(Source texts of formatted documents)
>>>>
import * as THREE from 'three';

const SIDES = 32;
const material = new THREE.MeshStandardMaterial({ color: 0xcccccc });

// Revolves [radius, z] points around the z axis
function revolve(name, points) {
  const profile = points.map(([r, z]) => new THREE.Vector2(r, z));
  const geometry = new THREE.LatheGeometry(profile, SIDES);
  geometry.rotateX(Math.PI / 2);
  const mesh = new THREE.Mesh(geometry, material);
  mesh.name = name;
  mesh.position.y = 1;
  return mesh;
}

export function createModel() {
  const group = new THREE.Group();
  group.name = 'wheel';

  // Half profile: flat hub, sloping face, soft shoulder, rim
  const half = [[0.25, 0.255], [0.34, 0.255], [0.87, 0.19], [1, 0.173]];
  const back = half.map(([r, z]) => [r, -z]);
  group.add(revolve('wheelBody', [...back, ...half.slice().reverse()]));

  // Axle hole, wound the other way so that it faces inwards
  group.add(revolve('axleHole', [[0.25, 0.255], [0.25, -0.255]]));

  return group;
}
<<<<
PROBLEM: Please retype the data, matching it exactly.

SOLUTION:
import * as THREE from 'three';

const SIDES = 32;
const material = new THREE.MeshStandardMaterial({ color: 0xcccccc });

// Revolves [radius, z] points around the z axis
function revolve(name, points) {
  const profile = points.map(([r, z]) => new THREE.Vector2(r, z));
  const geometry = new THREE.LatheGeometry(profile, SIDES);
  geometry.rotateX(Math.PI / 2);
  const mesh = new THREE.Mesh(geometry, material);
  mesh.name = name;
  mesh.position.y = 1;
  return mesh;
}

export function createModel() {
  const group = new THREE.Group();
  group.name = 'wheel';

  // Half profile: flat hub, sloping face, soft shoulder, rim
  const half = [[0.25, 0.255], [0.34, 0.255], [0.87, 0.19], [1, 0.173]];
  const back = half.map(([r, z]) => [r, -z]);
  group.add(revolve('wheelBody', [...back, ...half.slice().reverse()]));

  // Axle hole, wound the other way so that it faces inwards
  group.add(revolve('axleHole', [[0.25, 0.255], [0.25, -0.255]]));

  return group;
}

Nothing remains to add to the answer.